Co-host Meghan McCain told O'Rourke in the interview she did not think a female presidential candidate could say or do some of the things the former congressman has done in his campaign, such as announcing his candidacy in a glossy magazine focused on popular culture, current affairs, and fashion. Only, the panel gave him a bit tougher of a grilling than he might have been expecting. It's going to take a movement. 'That's what Democrats want, as well as Republicans.
"You did a Vanity Fair cover to announce your campaign and you said you were, quote, 'born to be in it, '" McCain said. "Do you think you can get away with more because you're a man, and do you have any regrets about launching on the cover of Vanity Fair?".

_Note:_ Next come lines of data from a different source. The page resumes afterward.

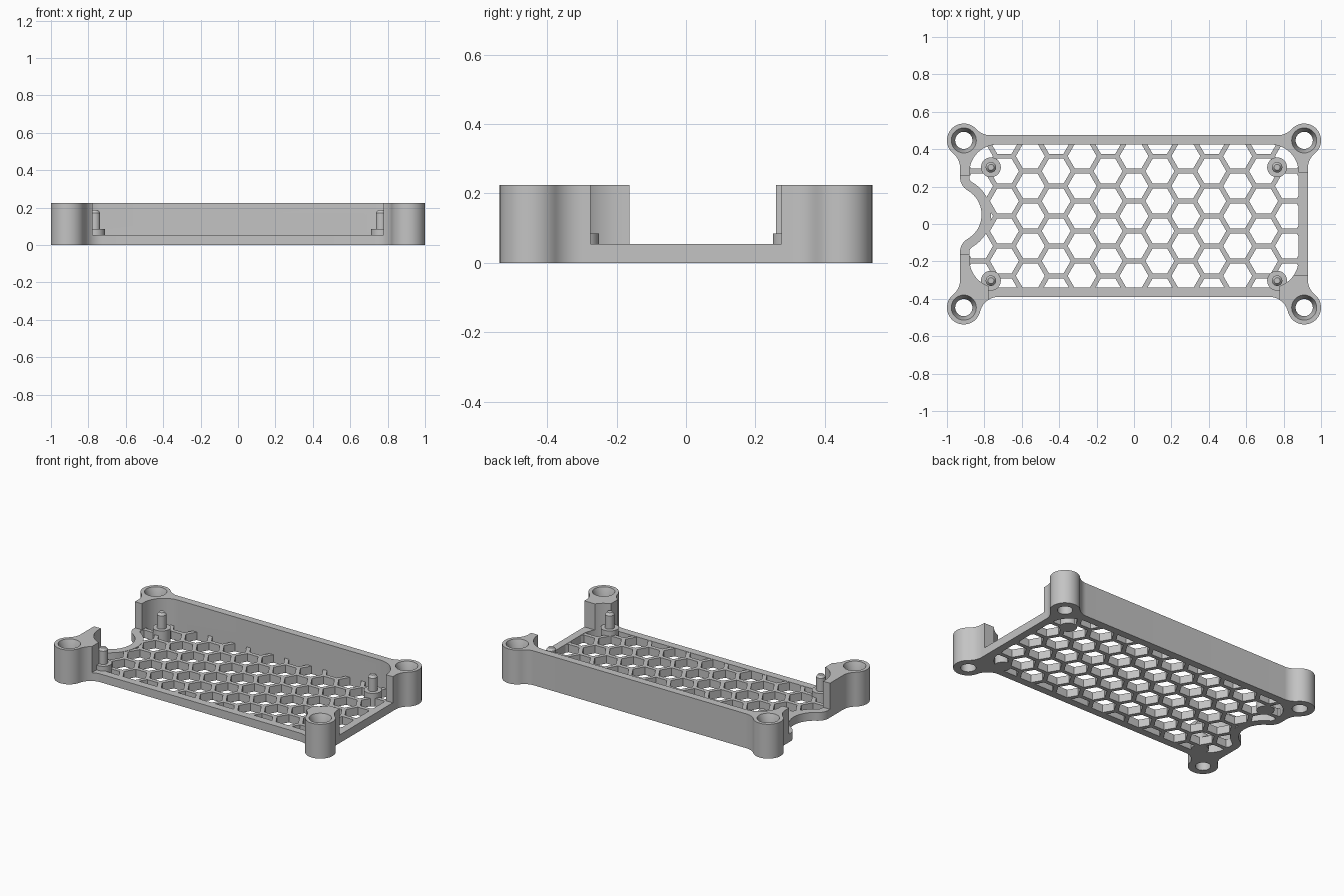
import bpy, bmesh, math
from mathutils import Vector

if "Cube" in bpy.data.objects:
    bpy.data.objects.remove(bpy.data.objects["Cube"])

HEIGHT, RIM, FLOOR = 0.225, 0.054, 0.052
BOSS = Vector((0.91, 0.447))
BOSS_R, FILLET = 0.09, 0.1
BACK, FRONT = 0.475, 0.39      # outer wall distances from the centre line
SIDE, WALL = 0.93, 0.05

grey = bpy.data.materials.new("grey plastic")
grey.use_nodes = True
colour = (0.55, 0.55, 0.55, 1)
grey.diffuse_color = colour
grey.node_tree.nodes["Principled BSDF"].inputs["Base Color"].default_value = colour


def make_object(name, bm):
    bmesh.ops.recalc_face_normals(bm, faces=bm.faces[:])
    mesh = bpy.data.meshes.new(name)
    bm.to_mesh(mesh)
    bm.free()
    mesh.materials.append(grey)
    obj = bpy.data.objects.new(name, mesh)
    bpy.context.collection.objects.link(obj)
    return obj


def add_prism(bm, points, z0, z1):
    low = [bm.verts.new((p[0], p[1], z0)) for p in points]
    high = [bm.verts.new((p[0], p[1], z1)) for p in points]
    bm.faces.new(low[::-1])
    bm.faces.new(high)
    for i in range(len(points)):
        j = (i + 1) % len(points)
        bm.faces.new((low[i], low[j], high[j], high[i]))


def prism(name, points, z0, z1):
    bm = bmesh.new()
    add_prism(bm, points, z0, z1)
    return make_object(name, bm)


def box(name, x0, x1, y0, y1, z0, z1):
    return prism(name, [(x0, y0), (x1, y0), (x1, y1), (x0, y1)], z0, z1)


def combine(obj, other, operation="DIFFERENCE"):
    mod = obj.modifiers.new("combine", "BOOLEAN")
    mod.operation, mod.object, mod.solver = operation, other, "EXACT"
    graph = bpy.context.evaluated_depsgraph_get()
    mesh = bpy.data.meshes.new_from_object(obj.evaluated_get(graph))
    obj.modifiers.clear()
    obj.data = mesh
    bpy.data.objects.remove(other)


def arc(centre, radius, a0, a1, n=12):
    return [Vector((centre[0] + radius * math.cos(a0 + (a1 - a0) * i / n),
                    centre[1] + radius * math.sin(a0 + (a1 - a0) * i / n)))
            for i in range(n + 1)]


def turned(name, x, y, profile, segments=40):
    # round part from (radius, height) steps
    bm = bmesh.new()
    rings = [[bm.verts.new((p.x, p.y, z)) for p in arc((x, y), r, 0, math.tau, segments)[:-1]]
             for r, z in profile]
    for a, b in zip(rings, rings[1:]):
        for i in range(segments):
            j = (i + 1) % segments
            bm.faces.new((a[i], a[j], b[j], b[i]))
    bm.faces.new(rings[0][::-1])
    bm.faces.new(rings[-1])
    return make_object(name, bm)


def angle(v):
    return math.atan2(v.y, v.x)


def outer_corner(wall):
    # wall fillet, round screw boss, wall fillet
    dx1 = math.sqrt((FILLET + BOSS_R) ** 2 - (FILLET + SIDE - BOSS.x) ** 2)
    dx2 = math.sqrt((FILLET + BOSS_R) ** 2 - (FILLET + wall - BOSS.y) ** 2)
    f1 = Vector((SIDE + FILLET, BOSS.y - dx1))
    f2 = Vector((BOSS.x - dx2, wall + FILLET))
    return (arc(f1, FILLET, math.pi, angle(BOSS - f1))
            + arc(BOSS, BOSS_R, angle(f1 - BOSS), angle(f2 - BOSS), 24)[1:-1]
            + arc(f2, FILLET, angle(BOSS - f2), -math.pi / 2))


def inner_corner(wall, radius=0.15):
    return arc((SIDE - WALL - radius, wall - WALL - radius), radius, 0, math.pi / 2)


def scallop(offset):
    # round recess in the side wall, blended into it; offset gives the inner skin
    blend, radius = 0.08, 0.15
    main = Vector((-SIDE - 0.035, 0.05))
    dx = blend + 0.035
    dy = math.sqrt((radius + blend) ** 2 - dx ** 2)
    a = math.atan2(dy, dx)
    top, low = main + Vector((dx, dy)), main + Vector((dx, -dy))
    small, large = blend - offset, radius + offset
    return (arc(top, small, math.pi, math.pi + a, 8)
            + arc(main, large, a, -a, 24)[1:-1]
            + arc(low, small, math.pi - a, math.pi, 8))


def outline(corner, recess):
    def flip(points, sx, sy):
        return [Vector((p.x * sx, p.y * sy)) for p in points]
    back, front = corner(BACK), corner(FRONT)
    return (back + flip(back, -1, 1)[::-1] + recess
            + flip(front, -1, -1) + flip(front, 1, -1)[::-1])


outer = outline(outer_corner, scallop(0))
inner = outline(inner_corner, scallop(WALL))

# Tray body with its pocket
tray = prism("tray_body", outer, 0, HEIGHT)
combine(tray, prism("pocket", inner, FLOOR, 1))

# Lowered stretches of the front and side walls
combine(tray, box("front_gap", -0.777, 0.777, -1, -0.2, RIM, 1.1))
combine(tray, box("left_gap", 0.7, 1.2, -0.275, 0.275, RIM, 1.1))
combine(tray, box("right_gap", -1.2, -0.7, -0.163, 0.26, RIM, 1.1))

# Countersunk screw holes through the corner bosses
for sx in (-1, 1):
    for sy in (-1, 1):
        combine(tray, turned("screw_hole", BOSS.x * sx, BOSS.y * sy,
                             [(0.046, -0.1), (0.046, HEIGHT - 0.06),
                              (0.067, HEIGHT), (0.067, HEIGHT + 0.1)]))

# Honeycomb openings in the floor, trimmed to the pocket
PITCH, STRUT = 0.16, 0.026
step = PITCH * math.sqrt(3) / 2
hex_r = (PITCH - STRUT) / math.sqrt(3)
middle = (BACK - FRONT) / 2
bm = bmesh.new()
for col in range(-7, 8):
    for row in range(-4, 5):
        y = middle + PITCH * (row + (0.5 if col % 2 else 0))
        add_prism(bm, arc((col * step, y), hex_r, 0, math.tau, 6)[:-1], -0.1, RIM + 0.03)
openings = make_object("openings", bm)
combine(openings, prism("trim", inner, -0.2, 0.2), "INTERSECT")
combine(tray, openings)

# Stepped standoffs with locating pins
parts = [tray]
for sx, side in ((-1, "right"), (1, "left")):
    for sy, end in ((-1, "front"), (1, "back")):
        parts.append(turned(f"{end}_{side}_standoff", 0.765 * sx, 0.303 * sy,
                            [(0.053, 0), (0.053, 0.085), (0.028, 0.085),
                             (0.028, 0.172), (0.016, 0.187)]))

# Smooth curved walls, keep edges sharp
bpy.ops.object.select_all(action="DESELECT")
for obj in parts:
    obj.select_set(True)
bpy.context.view_layer.objects.active = tray
bpy.ops.object.shade_smooth_by_angle(angle=math.radians(30))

"You're right", O'Rourke replied. "The more I travel and learn, the clearer that becomes to me", said O'Rourke.
These headlines are a far cry from the Vanity Fair cover story (and Annie Leibovitz photo shoot) that accompanied his campaign announcement. Behar asked. "It looks elitist?" Not only does she work, she is the principal caregiver to our kids, she is supporting me, she campaigns with me as she just did in New Hampshire this past weekend, and I'm trying to acknowledge that by saying she's raising our kids, sometimes with my help, I called Amy after I got that criticism and I said, 'tell me, am I saying this wrong?' She said, 'I know what you're trying to say and I really appreciate where you're coming from, but the way in which you said it sounds flippant. In the article, I was attempting to say that I felt my calling was in public service. 'No one is born to be president of the United States of America, least of all me'.
Watch above, via ABC.